Assess readiness to take action
If individuals are going to succeed in making positive change, it is important to recognise that the wider community also needs to be ready and able to encourage positive change. A supportive community environment is comprised of a range of features :
- social eg. nature of personal relationships, expectations of class, position, gender and age, level of access to knowledge and information
- cultural eg. behaviours and attitudes considered acceptable in given contexts
- ethical and spiritual eg. personal and shared values
- legal eg. laws relating to what people can do, activities to encourage observance of those laws
- political eg. systems of governance in which change will have to take place, access to public information. resources eg. what is actually required to make things happen (human, financial and material resources, and community knowledge and skills).
An adapted Transtheoretical Model  for community readiness to change (as it applies to falls prevention) is provided below:
- Community or leaders do not generally recognize the issue of falls prevention as a problem
- "It's just the way things are".
- Little or no general recognition that this might be a local problem
- Some recognition by some community members that the behavior itself is or can be a problem
- Feeling that nothing needs to be done about it locally
- "It's not our problem." "It's just those people who do that." "We can't do anything about it."
- General feeling among some community members that there is a local problem around falls in older people and that something ought to be done about it, but no immediate motivation to do anything
- There may be stories or anecdotes about falls, but ideas about why the problem occurs and who has the problem tend to be stereotyped and/or vague.
- Clear recognition by some community members that there is a local falls problem and that something should be done about it
- There are identifiable leaders, and there may even be a committee, but efforts are not focused or detailed.
- Planning is going on and focuses on practical details. There is general information about local falls problems and about the pros and cons of falls prevention activities, actions or policies, but it may not be based on formally collected data. Leadership is active and energetic
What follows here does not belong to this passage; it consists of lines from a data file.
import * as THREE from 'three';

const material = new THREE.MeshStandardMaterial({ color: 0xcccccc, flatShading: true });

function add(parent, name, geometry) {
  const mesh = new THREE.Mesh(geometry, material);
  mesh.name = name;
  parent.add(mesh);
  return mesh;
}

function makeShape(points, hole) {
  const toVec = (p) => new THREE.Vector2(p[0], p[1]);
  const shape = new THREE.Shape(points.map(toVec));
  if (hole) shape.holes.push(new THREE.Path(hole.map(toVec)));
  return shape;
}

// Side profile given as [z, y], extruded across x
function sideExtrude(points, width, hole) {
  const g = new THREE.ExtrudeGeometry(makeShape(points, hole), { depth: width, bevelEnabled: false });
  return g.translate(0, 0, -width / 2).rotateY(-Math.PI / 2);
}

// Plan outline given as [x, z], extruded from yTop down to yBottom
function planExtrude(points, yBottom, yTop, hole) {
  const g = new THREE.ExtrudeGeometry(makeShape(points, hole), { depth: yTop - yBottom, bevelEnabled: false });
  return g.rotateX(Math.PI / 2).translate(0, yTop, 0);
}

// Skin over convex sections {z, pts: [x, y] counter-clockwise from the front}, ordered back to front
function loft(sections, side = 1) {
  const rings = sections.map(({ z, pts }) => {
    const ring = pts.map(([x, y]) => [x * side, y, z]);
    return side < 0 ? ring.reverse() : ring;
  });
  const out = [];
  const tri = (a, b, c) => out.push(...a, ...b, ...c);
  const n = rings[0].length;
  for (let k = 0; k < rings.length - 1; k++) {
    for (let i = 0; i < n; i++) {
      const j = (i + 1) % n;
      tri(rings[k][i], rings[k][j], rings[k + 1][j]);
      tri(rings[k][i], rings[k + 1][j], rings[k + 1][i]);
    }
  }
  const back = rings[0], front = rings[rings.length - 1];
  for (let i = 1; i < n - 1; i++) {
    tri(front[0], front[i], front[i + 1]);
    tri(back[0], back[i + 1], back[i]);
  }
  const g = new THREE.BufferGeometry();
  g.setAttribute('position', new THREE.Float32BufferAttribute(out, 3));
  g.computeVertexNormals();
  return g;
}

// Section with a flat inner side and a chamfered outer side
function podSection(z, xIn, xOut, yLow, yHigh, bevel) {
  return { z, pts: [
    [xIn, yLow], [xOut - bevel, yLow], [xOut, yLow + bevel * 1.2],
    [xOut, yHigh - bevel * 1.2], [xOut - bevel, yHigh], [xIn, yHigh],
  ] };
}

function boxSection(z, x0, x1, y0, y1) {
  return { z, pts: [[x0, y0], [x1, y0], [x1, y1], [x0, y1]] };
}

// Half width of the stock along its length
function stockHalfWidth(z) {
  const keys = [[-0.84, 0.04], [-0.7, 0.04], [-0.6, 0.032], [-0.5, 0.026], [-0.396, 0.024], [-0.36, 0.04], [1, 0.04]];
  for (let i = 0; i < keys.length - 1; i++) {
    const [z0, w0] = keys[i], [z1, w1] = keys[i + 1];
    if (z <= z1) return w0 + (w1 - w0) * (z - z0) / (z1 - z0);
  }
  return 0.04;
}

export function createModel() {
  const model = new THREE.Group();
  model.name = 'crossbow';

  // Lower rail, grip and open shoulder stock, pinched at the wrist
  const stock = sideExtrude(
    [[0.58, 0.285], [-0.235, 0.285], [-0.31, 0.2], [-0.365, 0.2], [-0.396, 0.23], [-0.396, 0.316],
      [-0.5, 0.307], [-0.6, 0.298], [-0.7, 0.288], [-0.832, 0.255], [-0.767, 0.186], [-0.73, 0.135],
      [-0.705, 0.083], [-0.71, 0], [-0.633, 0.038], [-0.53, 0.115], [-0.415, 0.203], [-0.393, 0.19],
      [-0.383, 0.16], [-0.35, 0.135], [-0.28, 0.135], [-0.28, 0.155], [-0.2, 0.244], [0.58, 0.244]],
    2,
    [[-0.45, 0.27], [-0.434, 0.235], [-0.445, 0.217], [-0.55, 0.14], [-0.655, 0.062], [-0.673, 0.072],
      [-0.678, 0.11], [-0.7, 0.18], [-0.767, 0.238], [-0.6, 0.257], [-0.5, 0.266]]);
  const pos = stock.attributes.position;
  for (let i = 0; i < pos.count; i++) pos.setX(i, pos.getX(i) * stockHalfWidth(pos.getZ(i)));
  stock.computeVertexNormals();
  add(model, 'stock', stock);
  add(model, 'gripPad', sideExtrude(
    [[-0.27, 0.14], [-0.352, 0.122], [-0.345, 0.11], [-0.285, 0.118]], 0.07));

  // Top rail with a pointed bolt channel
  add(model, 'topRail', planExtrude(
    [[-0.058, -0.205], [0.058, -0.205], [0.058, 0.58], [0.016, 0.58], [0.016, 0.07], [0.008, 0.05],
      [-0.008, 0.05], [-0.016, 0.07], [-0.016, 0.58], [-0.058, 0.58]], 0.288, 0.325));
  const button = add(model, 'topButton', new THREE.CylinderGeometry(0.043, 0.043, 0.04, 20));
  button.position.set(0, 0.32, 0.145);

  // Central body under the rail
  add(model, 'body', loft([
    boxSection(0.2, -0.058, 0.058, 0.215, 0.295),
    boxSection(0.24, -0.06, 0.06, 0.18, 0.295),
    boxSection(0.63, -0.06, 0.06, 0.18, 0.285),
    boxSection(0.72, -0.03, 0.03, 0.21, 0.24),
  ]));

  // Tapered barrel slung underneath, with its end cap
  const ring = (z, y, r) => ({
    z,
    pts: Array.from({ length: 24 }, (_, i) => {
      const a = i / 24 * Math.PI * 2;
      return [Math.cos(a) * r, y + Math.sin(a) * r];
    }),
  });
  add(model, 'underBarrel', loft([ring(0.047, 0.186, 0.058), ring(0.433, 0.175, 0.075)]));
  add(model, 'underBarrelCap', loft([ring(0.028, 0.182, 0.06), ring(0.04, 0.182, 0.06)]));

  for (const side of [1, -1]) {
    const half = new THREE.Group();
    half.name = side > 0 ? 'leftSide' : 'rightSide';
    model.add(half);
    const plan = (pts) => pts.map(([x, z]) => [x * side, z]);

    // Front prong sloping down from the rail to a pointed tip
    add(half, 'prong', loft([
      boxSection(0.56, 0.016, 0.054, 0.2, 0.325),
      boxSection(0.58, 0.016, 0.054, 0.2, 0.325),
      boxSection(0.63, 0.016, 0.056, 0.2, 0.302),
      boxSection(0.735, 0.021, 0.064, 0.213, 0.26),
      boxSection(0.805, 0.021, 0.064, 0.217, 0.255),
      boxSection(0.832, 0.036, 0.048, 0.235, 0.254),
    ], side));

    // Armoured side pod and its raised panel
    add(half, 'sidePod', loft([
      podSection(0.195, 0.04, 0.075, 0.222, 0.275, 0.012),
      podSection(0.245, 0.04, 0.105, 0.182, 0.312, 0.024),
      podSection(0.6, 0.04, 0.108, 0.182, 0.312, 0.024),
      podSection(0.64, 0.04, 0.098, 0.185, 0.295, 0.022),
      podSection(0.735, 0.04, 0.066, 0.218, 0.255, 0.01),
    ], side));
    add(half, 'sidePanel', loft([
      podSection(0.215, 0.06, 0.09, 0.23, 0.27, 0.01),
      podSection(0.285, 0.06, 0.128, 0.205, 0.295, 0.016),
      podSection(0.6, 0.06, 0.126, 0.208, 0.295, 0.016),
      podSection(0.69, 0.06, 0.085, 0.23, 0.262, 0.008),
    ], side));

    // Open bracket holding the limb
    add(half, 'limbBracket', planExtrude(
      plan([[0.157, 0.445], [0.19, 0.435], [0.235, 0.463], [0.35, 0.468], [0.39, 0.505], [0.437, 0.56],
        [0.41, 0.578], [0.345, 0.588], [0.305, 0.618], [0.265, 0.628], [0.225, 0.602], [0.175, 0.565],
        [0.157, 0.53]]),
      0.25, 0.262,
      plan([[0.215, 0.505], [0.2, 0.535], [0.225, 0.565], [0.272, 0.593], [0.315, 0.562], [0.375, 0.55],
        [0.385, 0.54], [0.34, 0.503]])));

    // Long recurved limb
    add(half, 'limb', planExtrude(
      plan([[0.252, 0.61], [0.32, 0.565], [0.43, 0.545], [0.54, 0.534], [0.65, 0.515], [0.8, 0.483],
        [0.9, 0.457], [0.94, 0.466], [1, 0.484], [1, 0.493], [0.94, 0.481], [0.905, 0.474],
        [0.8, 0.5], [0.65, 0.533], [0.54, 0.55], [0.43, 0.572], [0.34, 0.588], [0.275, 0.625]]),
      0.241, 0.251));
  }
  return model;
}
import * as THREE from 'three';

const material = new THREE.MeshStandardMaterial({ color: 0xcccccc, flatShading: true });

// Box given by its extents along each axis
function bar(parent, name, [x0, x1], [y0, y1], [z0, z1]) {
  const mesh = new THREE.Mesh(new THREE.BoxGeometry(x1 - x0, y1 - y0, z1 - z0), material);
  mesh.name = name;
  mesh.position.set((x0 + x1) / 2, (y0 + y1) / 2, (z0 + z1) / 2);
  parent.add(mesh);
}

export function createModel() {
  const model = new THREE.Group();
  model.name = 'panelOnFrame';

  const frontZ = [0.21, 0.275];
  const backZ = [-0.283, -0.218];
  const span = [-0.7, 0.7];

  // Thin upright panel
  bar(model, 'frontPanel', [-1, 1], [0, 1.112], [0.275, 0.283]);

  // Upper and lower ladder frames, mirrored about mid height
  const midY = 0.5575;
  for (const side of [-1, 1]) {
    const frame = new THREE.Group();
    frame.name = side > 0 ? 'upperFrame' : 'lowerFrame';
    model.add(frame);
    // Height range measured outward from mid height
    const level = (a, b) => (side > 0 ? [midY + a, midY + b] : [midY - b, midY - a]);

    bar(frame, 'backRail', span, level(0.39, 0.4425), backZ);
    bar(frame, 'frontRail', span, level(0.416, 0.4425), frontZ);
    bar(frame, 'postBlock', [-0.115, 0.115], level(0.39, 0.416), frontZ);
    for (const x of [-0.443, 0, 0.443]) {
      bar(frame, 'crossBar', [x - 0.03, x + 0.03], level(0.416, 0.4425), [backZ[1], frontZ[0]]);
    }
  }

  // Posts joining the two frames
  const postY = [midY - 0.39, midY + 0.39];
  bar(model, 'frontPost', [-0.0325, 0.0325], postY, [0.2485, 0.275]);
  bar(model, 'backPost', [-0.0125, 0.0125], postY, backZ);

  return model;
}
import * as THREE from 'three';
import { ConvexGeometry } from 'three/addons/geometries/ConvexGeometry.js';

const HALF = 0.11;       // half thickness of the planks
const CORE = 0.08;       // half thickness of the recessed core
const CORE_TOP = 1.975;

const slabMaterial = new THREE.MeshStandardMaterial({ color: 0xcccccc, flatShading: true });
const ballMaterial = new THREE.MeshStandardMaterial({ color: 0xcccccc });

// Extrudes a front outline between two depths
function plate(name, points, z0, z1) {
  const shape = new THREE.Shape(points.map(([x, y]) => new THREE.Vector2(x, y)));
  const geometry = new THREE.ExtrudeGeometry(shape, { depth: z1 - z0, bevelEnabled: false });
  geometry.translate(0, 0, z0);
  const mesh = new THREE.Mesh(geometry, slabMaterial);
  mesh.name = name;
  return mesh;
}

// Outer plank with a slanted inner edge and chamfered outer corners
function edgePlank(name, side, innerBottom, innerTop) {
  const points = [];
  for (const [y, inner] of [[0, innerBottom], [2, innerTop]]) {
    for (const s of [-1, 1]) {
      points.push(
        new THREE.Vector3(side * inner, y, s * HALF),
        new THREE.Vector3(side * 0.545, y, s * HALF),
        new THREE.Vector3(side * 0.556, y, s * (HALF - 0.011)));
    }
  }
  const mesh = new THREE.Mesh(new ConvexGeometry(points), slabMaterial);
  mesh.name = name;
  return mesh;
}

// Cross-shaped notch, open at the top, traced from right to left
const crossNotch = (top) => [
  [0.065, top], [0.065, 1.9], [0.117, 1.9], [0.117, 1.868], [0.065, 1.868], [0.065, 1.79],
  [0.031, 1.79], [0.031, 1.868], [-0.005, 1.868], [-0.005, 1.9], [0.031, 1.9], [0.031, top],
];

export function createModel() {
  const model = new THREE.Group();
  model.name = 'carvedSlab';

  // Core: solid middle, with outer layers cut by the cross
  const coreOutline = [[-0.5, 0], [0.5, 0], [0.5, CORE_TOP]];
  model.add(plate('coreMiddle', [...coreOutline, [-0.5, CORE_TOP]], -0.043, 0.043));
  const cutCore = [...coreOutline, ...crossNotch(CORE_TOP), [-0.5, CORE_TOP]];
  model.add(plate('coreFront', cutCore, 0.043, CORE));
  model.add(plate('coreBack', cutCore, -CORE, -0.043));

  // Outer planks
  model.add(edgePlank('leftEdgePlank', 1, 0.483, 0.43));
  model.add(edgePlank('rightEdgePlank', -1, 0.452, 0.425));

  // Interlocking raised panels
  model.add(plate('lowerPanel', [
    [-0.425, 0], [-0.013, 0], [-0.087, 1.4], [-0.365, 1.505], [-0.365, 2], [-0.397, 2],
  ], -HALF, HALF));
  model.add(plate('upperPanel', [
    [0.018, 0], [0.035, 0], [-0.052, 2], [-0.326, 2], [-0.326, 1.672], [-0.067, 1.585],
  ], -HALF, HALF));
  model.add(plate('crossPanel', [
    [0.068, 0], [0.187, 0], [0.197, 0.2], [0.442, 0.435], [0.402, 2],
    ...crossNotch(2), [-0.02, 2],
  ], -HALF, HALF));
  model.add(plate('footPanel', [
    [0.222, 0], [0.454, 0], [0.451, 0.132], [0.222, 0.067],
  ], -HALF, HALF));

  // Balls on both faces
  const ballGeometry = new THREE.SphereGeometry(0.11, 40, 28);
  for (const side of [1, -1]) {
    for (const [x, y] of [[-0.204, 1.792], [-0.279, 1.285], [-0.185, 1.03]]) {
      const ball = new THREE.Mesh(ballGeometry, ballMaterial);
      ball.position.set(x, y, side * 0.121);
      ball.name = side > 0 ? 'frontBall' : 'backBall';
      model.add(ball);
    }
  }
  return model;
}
- Decisions are being made about what will be done and who will do it. Resources (eg. people, money, time, space) are being actively sought or have been committed.
- Enough information is available to justify efforts (activities, actions or policies). A falls prevention activity or action has been started and is underway, but it is still viewed as a new effort. Staff are being training or have just finished training. There may be great enthusiasm among the leaders because limitations and problems have not yet been experienced.
- One or two falls prevention programs or activities are running, supported by administrators or community decision-makers. Programs, activities or policies are viewed as stable. Staff are usually trained and experienced. There is little perceived need for change or expansion.
- There are standard falls prevention efforts (activities and policies) in place and authorities or community decision-makers support expanding or improving efforts. Community members appear comfortable in using efforts. Original efforts have been evaluated and modified and new efforts are being planned or tried in order to reach more people, those more at risk, or different demographic groups. Resources for new falls prevention efforts are being sought or committed. Data is regularly obtained on extent of local problems and efforts are made to assess risk factors and causes of the problem.
- Detailed and sophisticated knowledge of falls prevalence, risk factors and causes exists. Some prevention efforts may be aimed at general populations while others are targeted at specific falls risk factors and/or high-risk groups. Highly trained staff are running programs or activities, leaders are supportive, and community involvement is high.
Research suggests there are five distinct stages  involved in new ideas or innovations being adopted at the community and population level:
This research also found a number of other factors which helped increase the spread of new ideas within a community including complexity, ability to be observed, compatibility and relative advantage (ie. is the new innovation superior to the current way of doing things?) . As a community based practitioner, you will need to be aware of these wider influences and seek to incorporate appropriate strategies into your work. New technologies such as social media offer new possibilities for harnessing the enthusiasm and "critical mass" required for community change.